The innocence continues as Powell takes on the job of civilizing the other 6 brothers and teaching them the ins and outs of courting a woman. They all go into town and there's a really cool song and dance (and fight) sequence revolving around a barn raising.

Things take a turn swiftly south when the 6 brothers hatch a plot to kidnap the girls from town that they want to take as wives, then keep them up on their farm all winter as the pass is snowed over and their families and betrothed ones won't be able to get at them. Then they'll have to marry the six brothers, right? Yeesh.

Of course this isn't meant to be disturbing, it simply is anyway. To the movie's credit, as soon as Powell figures out what has happened, she scolds Keel to the point where he moves out and flees to his winter cabin, and she banishes the other brothers to the barn. To the movie's detriment, the kidnapped women do eventually fall for the brothers and everyone gets married in a "happy" ending.

Aside from the extreme sexism on display here, the movie is at least enjoyable for inventive song and dance scenes involving chopping wood and stuff like that, though the songs are not very memorable. The first half of the film, before the kidnappings, is the best stuff. It'd be an interesting exercise to try to rewrite this one without the sexism and see how it comes out.

Monday, February 12, 2018

Romancefest 2018: Gentlemen Prefer Blondes

Time for another Howard Hawks movie, this time 1953's GENTLEMEN PREFER BLONDES. Marilyn Monroe famously stars as one half of a showgirl duo rounded out by pal Jane Russell. Monroe's engaged to be married to a rich guy (Tommy Noonan) whose father does not approve. Noonan unexpectedly has to skip their cruise to Paris thanks to his disapproving father, but Monroe and Russell have to hit the seas anyway to get to their next gig. Noonan sends a private eye (Elliot Reid) on board to make sure Monroe behaves.

Once on the cruise, all kinds of wacky hijinks ensue as Monroe sets her sights on an elderly diamond magnate and Russell first goes after the entire Men's Olympics team, before getting the hots for Reid.

The movie is most famous for Monroe's performance, her pink dress, and the song "Diamonds are a Girl's Best Friend" and rightfully so. She's great in the movie, and funny as always, but as far as I'm concerned Russell stole the show as the wisecracking, sarcastic half of the duo, especially in her poolside, double-entendre-laden number with the Men's Olympics team, "Anyone Here for Love."

Romancefest 2018: The Clock

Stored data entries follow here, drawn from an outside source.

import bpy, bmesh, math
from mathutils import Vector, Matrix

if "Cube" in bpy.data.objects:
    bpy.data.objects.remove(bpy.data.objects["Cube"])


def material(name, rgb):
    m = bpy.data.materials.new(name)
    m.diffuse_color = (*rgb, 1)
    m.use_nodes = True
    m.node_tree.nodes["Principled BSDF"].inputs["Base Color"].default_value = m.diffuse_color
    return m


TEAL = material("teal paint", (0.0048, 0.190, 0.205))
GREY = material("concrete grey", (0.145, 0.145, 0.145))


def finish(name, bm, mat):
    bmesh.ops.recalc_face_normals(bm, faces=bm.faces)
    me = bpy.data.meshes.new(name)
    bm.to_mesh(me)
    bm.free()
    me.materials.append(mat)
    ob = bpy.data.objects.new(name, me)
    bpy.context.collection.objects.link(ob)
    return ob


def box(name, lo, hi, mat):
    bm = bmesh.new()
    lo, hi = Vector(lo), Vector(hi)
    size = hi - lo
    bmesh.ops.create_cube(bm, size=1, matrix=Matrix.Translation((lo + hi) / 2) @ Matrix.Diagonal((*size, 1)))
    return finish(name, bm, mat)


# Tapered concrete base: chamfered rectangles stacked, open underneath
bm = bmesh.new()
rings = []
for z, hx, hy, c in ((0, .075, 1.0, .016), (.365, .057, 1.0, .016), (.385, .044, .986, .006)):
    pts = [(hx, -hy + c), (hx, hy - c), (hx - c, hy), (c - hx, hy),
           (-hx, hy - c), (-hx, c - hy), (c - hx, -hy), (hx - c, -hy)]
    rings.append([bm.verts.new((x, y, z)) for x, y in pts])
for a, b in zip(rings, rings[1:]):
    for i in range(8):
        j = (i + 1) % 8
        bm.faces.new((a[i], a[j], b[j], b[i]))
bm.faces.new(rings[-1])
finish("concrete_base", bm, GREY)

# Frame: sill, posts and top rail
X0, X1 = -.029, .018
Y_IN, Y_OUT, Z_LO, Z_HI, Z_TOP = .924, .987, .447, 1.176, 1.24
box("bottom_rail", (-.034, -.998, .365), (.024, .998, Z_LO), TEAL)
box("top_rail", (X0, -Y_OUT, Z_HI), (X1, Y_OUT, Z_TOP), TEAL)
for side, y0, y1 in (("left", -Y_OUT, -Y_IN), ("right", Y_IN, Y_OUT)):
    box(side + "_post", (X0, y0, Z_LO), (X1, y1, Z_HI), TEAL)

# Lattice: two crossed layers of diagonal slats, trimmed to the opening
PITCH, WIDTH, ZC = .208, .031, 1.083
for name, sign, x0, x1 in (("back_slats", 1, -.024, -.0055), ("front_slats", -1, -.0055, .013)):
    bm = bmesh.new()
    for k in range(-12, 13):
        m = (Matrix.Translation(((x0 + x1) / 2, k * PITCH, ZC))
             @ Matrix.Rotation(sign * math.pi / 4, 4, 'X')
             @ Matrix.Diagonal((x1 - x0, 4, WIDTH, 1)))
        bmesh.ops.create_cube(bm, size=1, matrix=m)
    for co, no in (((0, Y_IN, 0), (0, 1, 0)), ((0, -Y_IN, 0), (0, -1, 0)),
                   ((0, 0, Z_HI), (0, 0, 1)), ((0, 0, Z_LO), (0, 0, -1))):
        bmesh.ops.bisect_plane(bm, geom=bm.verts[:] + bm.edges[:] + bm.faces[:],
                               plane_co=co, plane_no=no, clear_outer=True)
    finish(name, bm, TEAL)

Here's another Judy Garland film directed by Vincente Minnelli, 1945's THE CLOCK. This time it's a straight up dramatic role for Garland without any singing or dancing. Garland stars as a working girl in New York City who runs into a soldier on leave (Robert Walker) in Penn Station on her evening commute. Walker is new to the city and wowed by everything, including Garland. They spend the afternoon together and arrange for a later date, which turns into an all-night hangout session similar to the marathon date in BEFORE SUNRISE.

However, in this case, Walker is destined to ship off to war in a couple days, so as he grows closer to Garland, their looming departure from each other becomes more and more potentially tragic. The most heart-wrenching moment in the film is when the two of them lose each other in a crowd of commuters and waste the better part of the day trying to find each other again.

It was interesting to see Walker as a young, naïve romantic lead when the only other thing I've ever seen him in is as a creepy villain in STRANGERS ON A TRAIN. He and Garland make a convincing couple and the back lot at MGM makes a convincing New York City.

The movie begins to get a little long towards the end as our two romantic leads attempt to navigate the red tape of a quick wedding, but it gets back on its feet again in time for a tear jerking and hopeful final scene.